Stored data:
━━━━━━━━━━━━━━━━━━━━

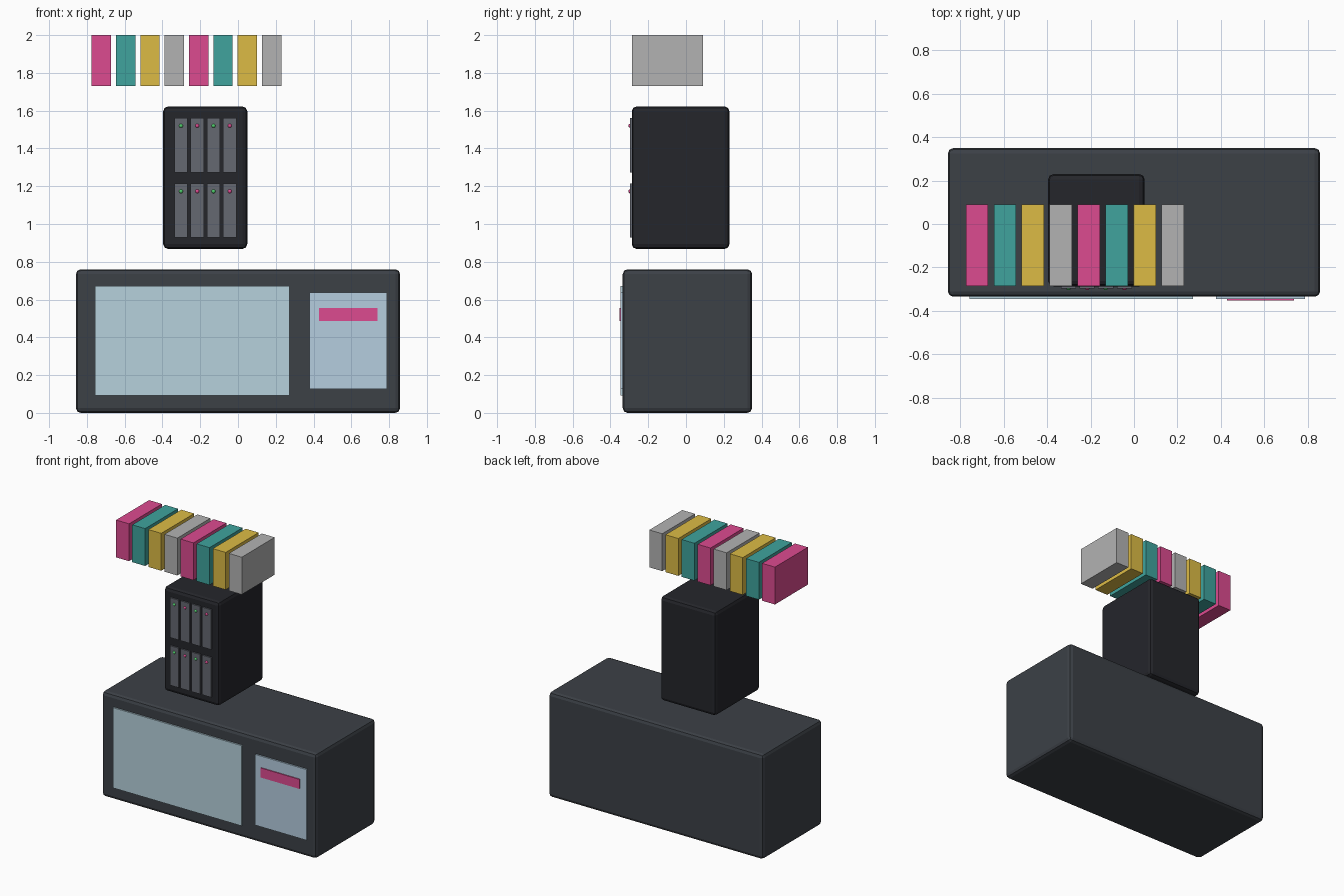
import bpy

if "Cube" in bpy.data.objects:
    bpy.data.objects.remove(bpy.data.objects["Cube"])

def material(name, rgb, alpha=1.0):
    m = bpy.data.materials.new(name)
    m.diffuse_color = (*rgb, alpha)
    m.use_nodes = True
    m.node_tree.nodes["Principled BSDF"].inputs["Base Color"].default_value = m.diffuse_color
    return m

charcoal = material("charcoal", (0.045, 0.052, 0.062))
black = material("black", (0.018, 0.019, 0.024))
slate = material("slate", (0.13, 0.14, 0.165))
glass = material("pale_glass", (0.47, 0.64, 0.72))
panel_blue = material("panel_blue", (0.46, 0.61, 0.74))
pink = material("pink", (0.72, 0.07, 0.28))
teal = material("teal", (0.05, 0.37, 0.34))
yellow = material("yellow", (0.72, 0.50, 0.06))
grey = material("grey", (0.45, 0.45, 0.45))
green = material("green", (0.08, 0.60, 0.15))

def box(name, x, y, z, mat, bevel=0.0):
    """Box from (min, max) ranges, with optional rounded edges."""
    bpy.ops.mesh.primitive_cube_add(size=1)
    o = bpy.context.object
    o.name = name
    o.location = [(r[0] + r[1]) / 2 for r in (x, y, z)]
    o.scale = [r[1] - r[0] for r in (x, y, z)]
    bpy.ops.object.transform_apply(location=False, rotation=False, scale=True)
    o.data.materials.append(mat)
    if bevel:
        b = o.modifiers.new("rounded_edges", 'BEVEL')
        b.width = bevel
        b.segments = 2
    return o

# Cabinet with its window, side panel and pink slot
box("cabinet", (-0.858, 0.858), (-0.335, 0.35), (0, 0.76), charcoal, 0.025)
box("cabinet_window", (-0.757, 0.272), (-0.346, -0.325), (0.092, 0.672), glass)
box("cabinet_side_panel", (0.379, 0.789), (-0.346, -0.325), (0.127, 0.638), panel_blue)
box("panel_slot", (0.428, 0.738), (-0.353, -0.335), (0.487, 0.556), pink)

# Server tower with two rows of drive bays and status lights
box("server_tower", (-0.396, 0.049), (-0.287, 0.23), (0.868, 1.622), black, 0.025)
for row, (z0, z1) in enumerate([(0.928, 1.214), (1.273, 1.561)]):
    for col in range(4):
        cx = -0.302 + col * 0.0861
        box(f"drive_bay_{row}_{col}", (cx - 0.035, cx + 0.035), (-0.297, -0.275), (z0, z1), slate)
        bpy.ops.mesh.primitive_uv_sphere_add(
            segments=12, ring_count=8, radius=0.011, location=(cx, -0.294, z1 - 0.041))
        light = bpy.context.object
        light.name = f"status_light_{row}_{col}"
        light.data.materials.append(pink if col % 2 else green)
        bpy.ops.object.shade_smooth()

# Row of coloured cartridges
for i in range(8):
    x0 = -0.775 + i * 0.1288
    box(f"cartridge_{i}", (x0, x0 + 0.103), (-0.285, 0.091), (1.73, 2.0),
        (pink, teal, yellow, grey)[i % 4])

━━━━━━━━━━━━━━━━━━━━

WHAT IS BEING ASKED: Return the records above exactly as written, but without any of the pictures.

ANSWER SPACE:
import bpy

if "Cube" in bpy.data.objects:
    bpy.data.objects.remove(bpy.data.objects["Cube"])

def material(name, rgb, alpha=1.0):
    m = bpy.data.materials.new(name)
    m.diffuse_color = (*rgb, alpha)
    m.use_nodes = True
    m.node_tree.nodes["Principled BSDF"].inputs["Base Color"].default_value = m.diffuse_color
    return m

charcoal = material("charcoal", (0.045, 0.052, 0.062))
black = material("black", (0.018, 0.019, 0.024))
slate = material("slate", (0.13, 0.14, 0.165))
glass = material("pale_glass", (0.47, 0.64, 0.72))
panel_blue = material("panel_blue", (0.46, 0.61, 0.74))
pink = material("pink", (0.72, 0.07, 0.28))
teal = material("teal", (0.05, 0.37, 0.34))
yellow = material("yellow", (0.72, 0.50, 0.06))
grey = material("grey", (0.45, 0.45, 0.45))
green = material("green", (0.08, 0.60, 0.15))

def box(name, x, y, z, mat, bevel=0.0):
    """Box from (min, max) ranges, with optional rounded edges."""
    bpy.ops.mesh.primitive_cube_add(size=1)
    o = bpy.context.object
    o.name = name
    o.location = [(r[0] + r[1]) / 2 for r in (x, y, z)]
    o.scale = [r[1] - r[0] for r in (x, y, z)]
    bpy.ops.object.transform_apply(location=False, rotation=False, scale=True)
    o.data.materials.append(mat)
    if bevel:
        b = o.modifiers.new("rounded_edges", 'BEVEL')
        b.width = bevel
        b.segments = 2
    return o

# Cabinet with its window, side panel and pink slot
box("cabinet", (-0.858, 0.858), (-0.335, 0.35), (0, 0.76), charcoal, 0.025)
box("cabinet_window", (-0.757, 0.272), (-0.346, -0.325), (0.092, 0.672), glass)
box("cabinet_side_panel", (0.379, 0.789), (-0.346, -0.325), (0.127, 0.638), panel_blue)
box("panel_slot", (0.428, 0.738), (-0.353, -0.335), (0.487, 0.556), pink)

# Server tower with two rows of drive bays and status lights
box("server_tower", (-0.396, 0.049), (-0.287, 0.23), (0.868, 1.622), black, 0.025)
for row, (z0, z1) in enumerate([(0.928, 1.214), (1.273, 1.561)]):
    for col in range(4):
        cx = -0.302 + col * 0.0861
        box(f"drive_bay_{row}_{col}", (cx - 0.035, cx + 0.035), (-0.297, -0.275), (z0, z1), slate)
        bpy.ops.mesh.primitive_uv_sphere_add(
            segments=12, ring_count=8, radius=0.011, location=(cx, -0.294, z1 - 0.041))
        light = bpy.context.object
        light.name = f"status_light_{row}_{col}"
        light.data.materials.append(pink if col % 2 else green)
        bpy.ops.object.shade_smooth()

# Row of coloured cartridges
for i in range(8):
    x0 = -0.775 + i * 0.1288
    box(f"cartridge_{i}", (x0, x0 + 0.103), (-0.285, 0.091), (1.73, 2.0),
        (pink, teal, yellow, grey)[i % 4])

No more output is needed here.